Crayfish (also called crawfish and sometimes crawdads) are gilled and clawed crustaceans, related to lobsters. Some are terrestrial, spending most of their lives away from bodies of water. They burrow down to groundwater and come up at night to eat on land. They are nocturnal and I have no pictures from Eliza Howell, but this hole is evidence that they remain present in the park. This one will probably continue to remove mud as it digs deeper, piling it up near the entrance in the shape of a chimney (or volcano).
4.FOY Common Milkweed
The common milkweed is a wildflower made famous as a host plant for Monarch butterfly eggs and larvae. Right after I saw the FOY Monarch on May 15, I checked a spot where I have found early milkweeds in other years.
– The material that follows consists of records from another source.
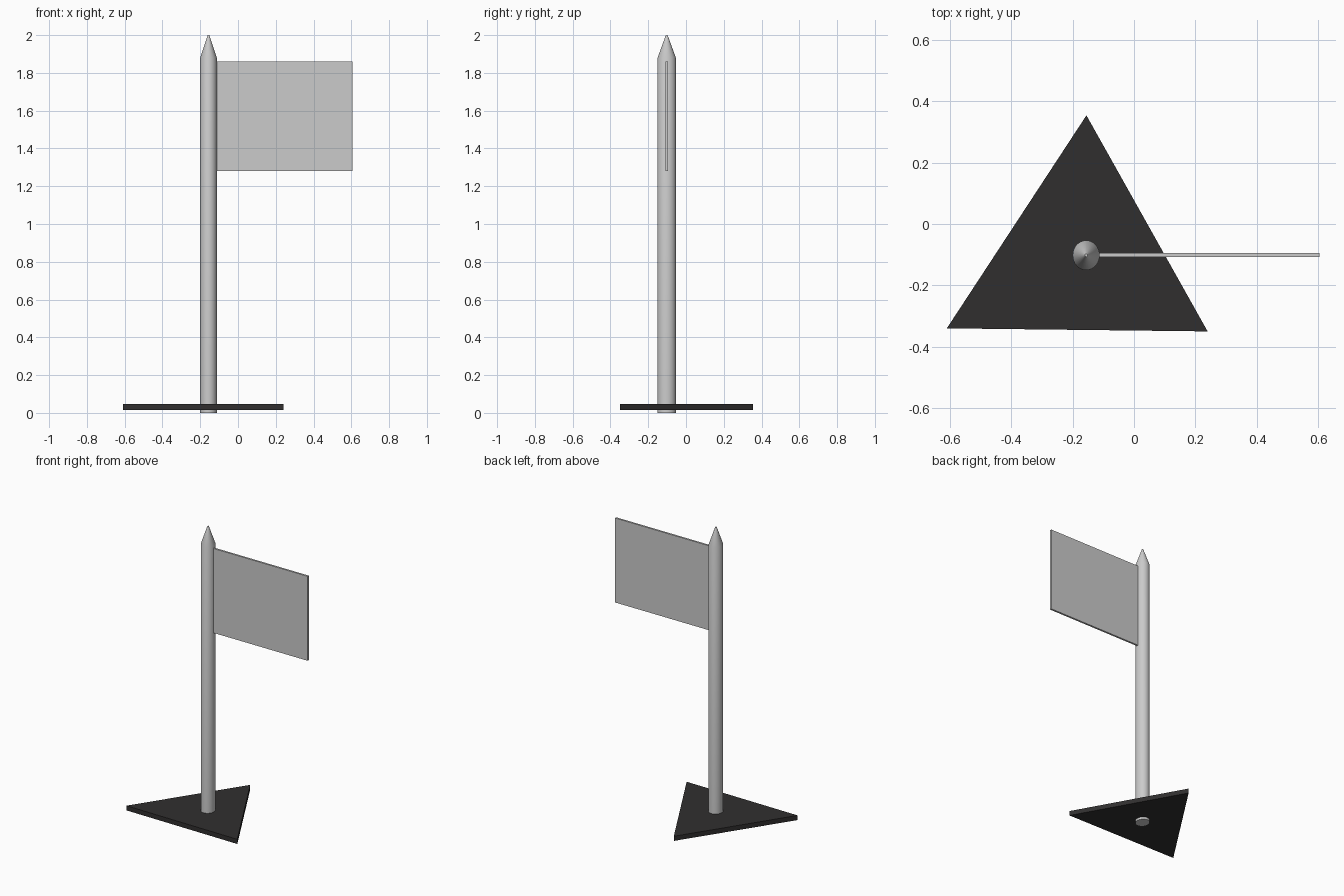
import bpy, bmesh
from math import cos, sin, tau, radians

if "Cube" in bpy.data.objects:
    bpy.data.objects.remove(bpy.data.objects["Cube"])

PX, PY = -0.156, -0.102      # pole axis
RX, RY = 0.044, 0.0485       # slightly oval pole section


def make_object(name, bm):
    bmesh.ops.recalc_face_normals(bm, faces=bm.faces)
    mesh = bpy.data.meshes.new(name)
    bm.to_mesh(mesh)
    bm.free()
    obj = bpy.data.objects.new(name, mesh)
    bpy.context.collection.objects.link(obj)
    return obj


def prism(name, outline, z0, z1):
    bm = bmesh.new()
    face = bm.faces.new([bm.verts.new((x, y, z0)) for x, y in outline])
    top = bmesh.ops.extrude_face_region(bm, geom=[face], use_keep_orig=True)["geom"]
    verts = [v for v in top if isinstance(v, bmesh.types.BMVert)]
    bmesh.ops.translate(bm, verts=verts, vec=(0, 0, z1 - z0))
    return make_object(name, bm)


def smooth(obj):
    bpy.ops.object.select_all(action='DESELECT')
    obj.select_set(True)
    bpy.context.view_layer.objects.active = obj
    bpy.ops.object.shade_smooth_by_angle(angle=radians(20))


# Pole with pointed tip: oval rings lofted along z (scale, height)
def build_pole(sides=32):
    bm = bmesh.new()
    rings = []
    for s, z in [(1, 0), (1, 1.88), (0.1, 2.0)]:
        rings.append([bm.verts.new((PX + s * RX * cos(tau * i / sides),
                                    PY + s * RY * sin(tau * i / sides), z))
                      for i in range(sides)])
    for a, b in zip(rings, rings[1:]):
        for i in range(sides):
            j = (i + 1) % sides
            bm.faces.new((a[i], a[j], b[j], b[i]))
    bm.faces.new(rings[0])
    bm.faces.new(rings[-1])
    return make_object("pole", bm)


smooth(build_pole())

# Flag panel, tucked just into the pole
fy, ft = -0.101, 0.0065
prism("flag", [(-0.12, fy - ft), (0.605, fy - ft), (0.605, fy + ft), (-0.12, fy + ft)],
      1.28, 1.86)

# Dark triangular base plate
base = prism("base_plate", [(-0.61, -0.34), (0.24, -0.35), (-0.155, 0.354)], 0.016, 0.048)
dark = bpy.data.materials.new("dark")
dark.diffuse_color = (0.03, 0.028, 0.028, 1)
dark.use_nodes = True
dark.node_tree.nodes["Principled BSDF"].inputs["Base Color"].default_value = dark.diffuse_color
base.data.materials.append(dark)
They are up and growing and will be ready any time the Monarchs are ready to lay eggs.
5.FOY Fledgling Robins
The day after I took this picture of 4 young robins filling the nest, they left it. While I have been observing a number of different bird nests this spring, this is the first that I have watched successful fledging.
6.FOY Opossum Encounter
On a recent walk in the EHP woods, I met this opossum along the path. “Possums” are nocturnal mammals and this daytime encounter reminds me that they are sometimes visible during the day. Maybe someday I see a mother opossum with several young on her back. That would be a great lifetime first (designated in my notes by “L” for “lifer.”)
7.FOY Honeysuckle Blossoms
The redbuds and the crabapples have already been blooming for some time, but one of my favorite blossoms, honeysuckle, is just beginning. Most of the honeysuckle in the park have white blossoms, but a few, like this one, tend toward pink. The picture was taken on May 21.
This list of recent FOYs could be considerably longer, but it is time to get away from the desk and back to the park to see what is new today!